In this post, we’d like to discuss the all important and missing feature in Hubspot: An Editorial Calendar.
In a software and methodology where publishing content is imperative to success, it is surprising that Hubspot hasn’t yet integrated this feature.
So let’s discuss 5 options for creating a Hubspot-friendly editorial calendar that can be accessible to everyone on your team.
Many companies have found a spreadsheet to be a great way to keep everyone involved and to show what needs to be scheduled and when.
Spreadsheets for editorial calendars are a good option because you can have endless amounts of columns.
Here are some of the columns we recommend for your inbound marketing success:
- Title - The title of the landing page or blog post.
- Author - The author for this piece, or who should be.
- Keyword - What keyword will the piece be optimized for.
- Publish Date - This is the day the post will go live, you may want a column for due date as well.
- Status of Post - idea, draft, edit, proof or done - so that others know how things are progressing.
- Topic/Category - What is the main topic of the piece, or category you plan to list it under.
- Description - we use this so that the person with the idea can explain it extensively for others accessing the calendar.
- Stage of Buying Process - Awareness, Consideration or Decision.
- Type of Content - Blog post, email, landing page, thank you page, etc (although I do keep email and blog on their own calendars).
- Persona - Which persona are you targeting - this keeps you on track.
- CTA - Which call to action or landing page will you use in this piece.
- Promotion - Has the piece been promoted extensively on social media.
- Live URL - A live link to the piece so that you can easily open it.
On the other hand spreadsheets make it difficult to alert others as to the status of a document, give access to viewing it in different stages of production, allow for collaboration on the piece or to assign due dates that send alerts to various people on the team.
We’ve found that some of this can be done through Zapier automation, such as adding a Google event for every row in a spreadsheet or adding a row for each event in the calendar- alerts would have to be handled through the calendar.
*Update - If using Google Spreadsheets, each user who has access to the spreadsheets can sign up for notifications when changes are made to it. Go to Tools > Notification Rules. These can be sent immediately or daily based on your needs.
Although an enterprise solution, Kapost has all of the best features for their clients. Not only does it include content planning and the editorial calendar but it also assists in content promotion - an important and essential part of the content process.
Kapost offers content workflows, analytics, tasks and integrations with other tools. This is the very best editorial calendar out there, but it comes at a price.
A nice addition you can find with Kapost is the free academy they offer for content marketing. The information here is a great way to step up efforts in content and inbound marketing even more if you have the time to check it out.
3. Divvy HQ
Starting at $25 per person, this isn’t a bad option for having multiple calendars, tasks, ideas, and content types in one place. They also offer 5 additional accounts to have access for the entry level product, this allows you to give freelancers access without spending an additional $25 each.

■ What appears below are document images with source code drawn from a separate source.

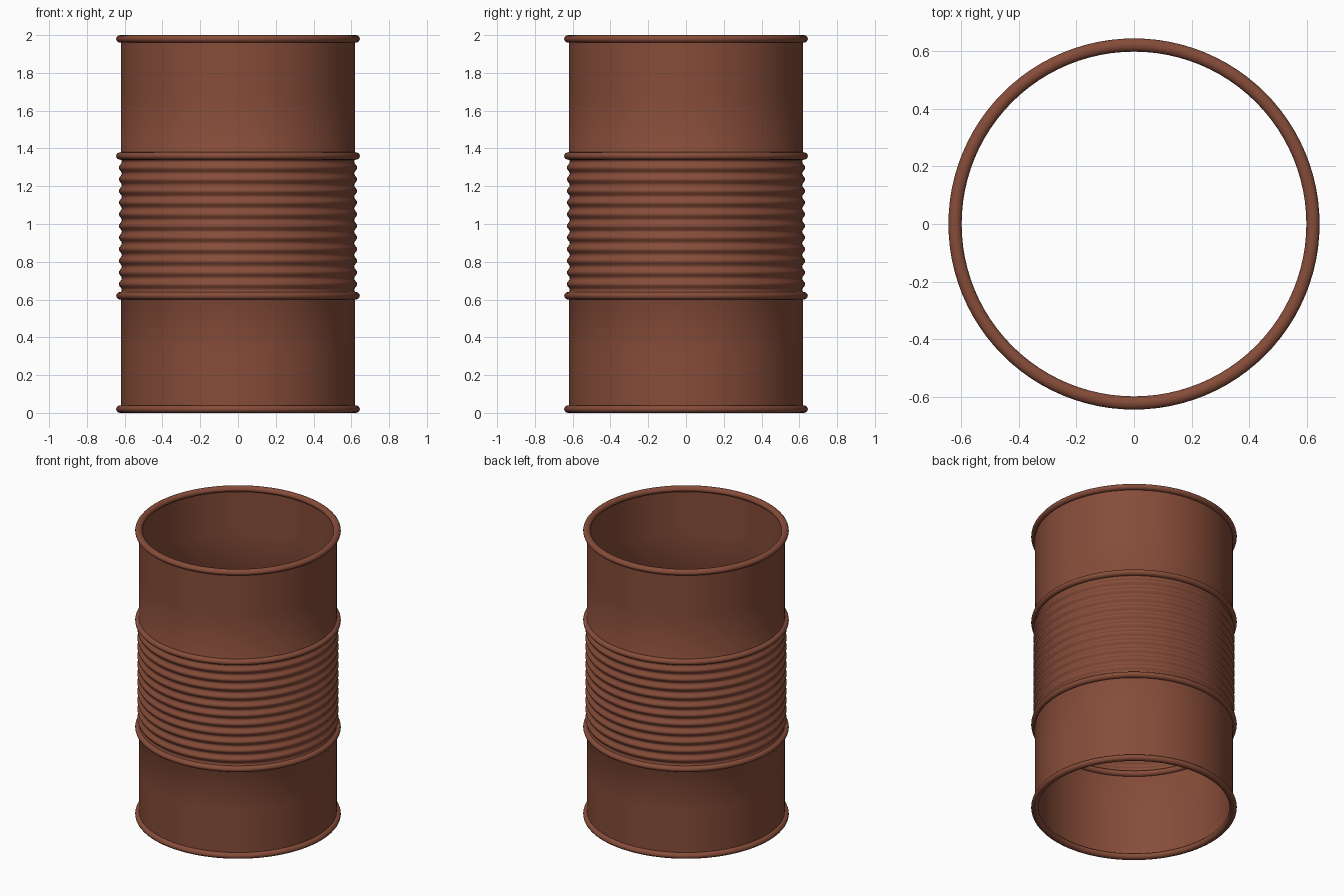
import bpy, math

if "Cube" in bpy.data.objects:
    bpy.data.objects.remove(bpy.data.objects["Cube"])

rust = bpy.data.materials.new("rust_brown")
rust.diffuse_color = (0.24, 0.073, 0.041, 1)
rust.use_nodes = True
rust.node_tree.nodes["Principled BSDF"].inputs["Base Color"].default_value = rust.diffuse_color

SEGMENTS = 96


def revolve(name, profile, closed=False):
    """Spin (radius, z) points around the z axis."""
    n = len(profile)
    verts, faces = [], []
    for s in range(SEGMENTS):
        a = 2 * math.pi * s / SEGMENTS
        verts += [(r * math.cos(a), r * math.sin(a), z) for r, z in profile]
    for s in range(SEGMENTS):
        t = (s + 1) % SEGMENTS
        for i in range(n if closed else n - 1):
            j = (i + 1) % n
            faces.append((s * n + i, t * n + i, t * n + j, s * n + j))
    mesh = bpy.data.meshes.new(name)
    mesh.from_pydata(verts, [], faces)
    mesh.materials.append(rust)
    mesh.shade_smooth()
    obj = bpy.data.objects.new(name, mesh)
    bpy.context.collection.objects.link(obj)
    return obj


def hoop(name, z, radius=0.622, width=0.023, height=0.02):
    ring = [(radius + width * math.cos(2 * math.pi * k / 16),
             z + height * math.sin(2 * math.pi * k / 16)) for k in range(16)]
    revolve(name, ring, closed=True)


# Open drum wall: plain bands above and below a ribbed middle
LOW, HIGH, RIBS, STEPS = 0.62, 1.36, 12, 8
wall = [(0.62, 0.02), (0.62, 0.32), (0.62, 0.6)]
for k in range(RIBS * STEPS + 1):
    wave = math.cos(2 * math.pi * k / STEPS)
    wall.append((0.623 + 0.008 * wave, LOW + (HIGH - LOW) * k / (RIBS * STEPS)))
wall += [(0.62, 1.38), (0.62, 1.68), (0.62, 1.98)]
revolve("drum_wall", wall)

# Rolled rims and the two hoops around the middle
hoop("bottom_rim", 0.02)
hoop("lower_hoop", LOW)
hoop("upper_hoop", HIGH)
hoop("top_rim", 1.98)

The dashboard is a nice feature that shows where everyone on the team stands on each project. The benefits of using Divvy HQ is that everyone is in the same program, it has a higher level of security, and notes/ideas can be documented inside the program.
A free organization program, this tool is used commonly as an editorial calendar because it is so easy to use. Once you understand how to use the boards, lists and cards, Trello is similar to a spreadsheet that allows you to keep notes, tasks, assign members and much more in each ‘cell’ or card.
What I specifically like about Trello for an editorial calendar is that you can upload the content to the card, send alerts to other members, and drag and drop the cards if you need to rearrange your content.
The downside to using Trello is you don’t see all of the same information about each piece at a glance, and have no access to the spreadsheet sorting options you would in Google or another file sharing program.
Another obvious choice for a calendar is the Google calendar. You can use alerts, set up multiple calendars for different topics or campaigns, invite unlimited team members and view the calendar as an actual calendar- something a spreadsheet doesn’t mirror.
On the other hand, the lack of sorting features for personas, stages of the buying process and calls to action make it less than perfect.
I suspect sometime in the future Hubspot will offer an editorial calendar, if they find something that proves more useful than the spreadsheet (their current solution).
In the mean time, I spend time testing new products and options as they come available and if I see anything that can solve the editorial calendar problem for all, I’ll be sure to share it.